I had the same feeling when I went to Ibiza this summer. The safety over there is nothing to compare to what we have in Belgium or even France.
Don’t get me wrong, I love our country, as I love strolling in the streets of Paris, Lille and other cities but… when you come home after 2 am (or later on big nights out), you don’t feel that good walking around creepy narrow dark streets. Coming back from clubs or restaurants or friends apartment back in Beijing (or even Ibiza), I felt safe enough to even take weird narrow streets, no threats on the horizon.
Why am I suggesting my beloved country and our closest foreign friends may feel the same? Because of what happened in the (nearest or long gone) past to my friends or me. Even to people I haven’t seen in my entire life but witnessed or experienced such disrespectful act of violence coming from others for no reason (being gay doesn’t mean you’re wearing it on your forehead like a banner so I’m not speaking about this crazy fact here, not yet though).

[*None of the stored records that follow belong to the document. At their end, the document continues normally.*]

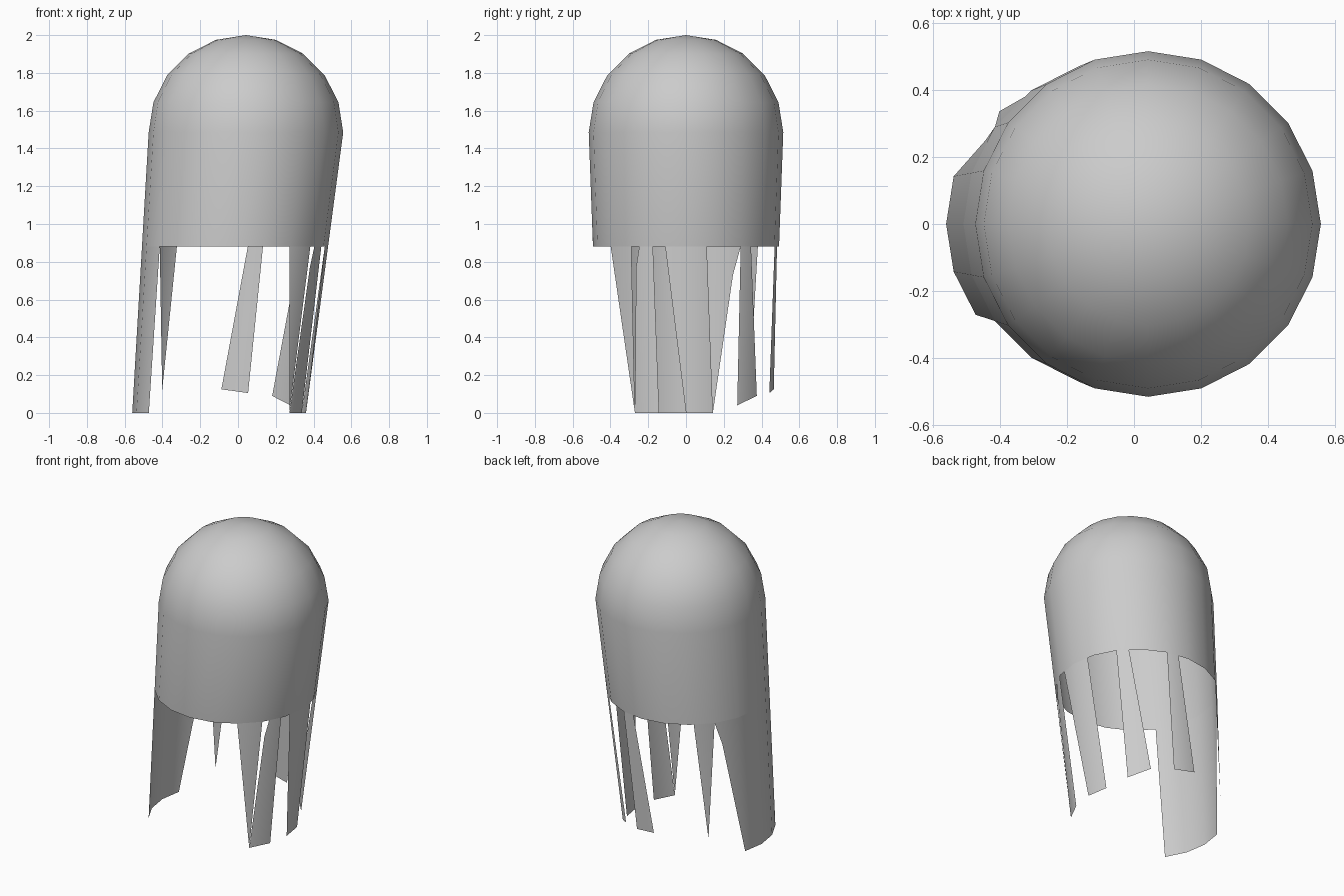
import bpy, bmesh, math
from mathutils import Vector

old = bpy.data.objects.get("Cube")
if old:
    bpy.data.objects.remove(old, do_unlink=True)

SIDES = 20
STEP = 360 / SIDES
R_DOME, R_HEM = 0.515, 0.46      # radius at the dome base and at the ground
X_DOME, X_HEM = 0.042, -0.10     # the skirt leans sideways towards the ground
Z_DOME, Z_RIM = 1.485, 0.88

grey = bpy.data.materials.new("plain grey")
grey.use_nodes = True
grey.diffuse_color = (0.6, 0.6, 0.6, 1)
grey.node_tree.nodes["Principled BSDF"].inputs["Base Color"].default_value = (0.6, 0.6, 0.6, 1)


def axis_x(z):
    return X_HEM + (X_DOME - X_HEM) * z / Z_DOME


def corner(index, z):
    """Point on one of the skirt's vertical edges."""
    a = math.radians(index * STEP)
    r = R_HEM + (R_DOME - R_HEM) * z / Z_DOME
    return Vector((axis_x(z) + r * math.cos(a), r * math.sin(a), z))


def on_skirt(angle, z):
    """Point on the faceted skirt at any angle and height."""
    i = math.floor(angle / STEP)
    return corner(i, z).lerp(corner(i + 1, z), angle / STEP - i)


def finish(name, bm):
    mesh = bpy.data.meshes.new(name)
    bm.to_mesh(mesh)
    bm.free()
    mesh.materials.append(grey)
    mesh.shade_smooth()
    obj = bpy.data.objects.new(name, mesh)
    bpy.context.collection.objects.link(obj)
    return obj


# Domed top with the unbroken upper skirt, open underneath
bm = bmesh.new()
bmesh.ops.create_uvsphere(bm, u_segments=SIDES, v_segments=SIDES // 2, radius=R_DOME)
bmesh.ops.delete(bm, geom=[v for v in bm.verts if v.co.z < -0.01], context='VERTS')
bmesh.ops.translate(bm, verts=bm.verts, vec=(X_DOME, 0, Z_DOME))
rim = [e for e in bm.edges if e.is_boundary]
extruded = bmesh.ops.extrude_edge_only(bm, edges=rim)["geom"]
for v in (g for g in extruded if isinstance(g, bmesh.types.BMVert)):
    index = round(math.degrees(math.atan2(v.co.y, v.co.x - X_DOME)) / STEP)
    v.co = corner(index, Z_RIM)
bmesh.ops.recalc_face_normals(bm, faces=bm.faces)
finish("domed_body", bm)


def strip(name, *faces):
    """Hanging piece of skirt; each face lists (angle, height) corners."""
    bm = bmesh.new()
    for pts in faces:
        f = bm.faces.new([bm.verts.new(on_skirt(a, z)) for a, z in pts])
        f.normal_update()
        c = f.calc_center_median()
        if f.normal.dot(Vector((c.x - axis_x(c.z), c.y, 0))) < 0:
            f.normal_flip()
    bmesh.ops.remove_doubles(bm, verts=bm.verts, dist=0.0005)
    obj = finish(name, bm)
    # Rounded shading that carries on from the body
    obj.data.normals_split_custom_set_from_vertices(
        [Vector((v.co.x - axis_x(v.co.z), v.co.y, 0)).normalized() for v in obj.data.vertices])


T = Z_RIM
# Wide panel reaching the ground
strip("wide_panel",
      *[[(a, T), (a + STEP, T), (a + STEP, 0), (a, 0)] for a in (162, 180, 198)],
      [(144, T), (162, T), (162, 0), (149, 0.73)])
# Pointed scraps
strip("back_point", [(129, T), (144, T), (133, 0.12)])
strip("front_point", [(-54, T), (-36, T), (-36, 0)])
# Ragged strips
strip("front_strip", [(-36, 0), (-33, 0.77), (-30.5, T), (-21, T), (-18, 0)])
strip("side_strip", [(-13, T), (0, T), (0, 0)],
      [(0, T), (13, T), (18, 0), (0, 0)])
strip("rear_side_strip", [(36, T), (45, T), (54, 0.09), (36, 0.04)])
strip("back_strip", [(72.5, T), (82, T), (90, 0.125), (72, 0.105)])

I lived in china long enough, met real good friends there and we all spoke at some point of this amazing feeling of freedom to walk around at any time of the day or night without fear of strangers assaulting or jumping onto us at any moment. Girls and boys taking part of those discussions. That’s a fact I can’t deny: security is such that people feel safe enough to wander at night.
Anywho, Belgium remains a beautiful country you have to visit and see even after the sun down!
Those are just 5 aspects of China you may actually ask about before considering traveling in a country which you may not know anything about despite the pollution and other huge clichés.
Beyond those clichés, you may actually discover beauty and magic. Here, I just drew 5 quick facts. The upcoming ones are going to be more about the culture and lifestyle over there compare to what we have in Europe, pros and cons obviously!
See you soon guys!
all pictures are mine. To see more, go check my Instagram page @romaingijsensblog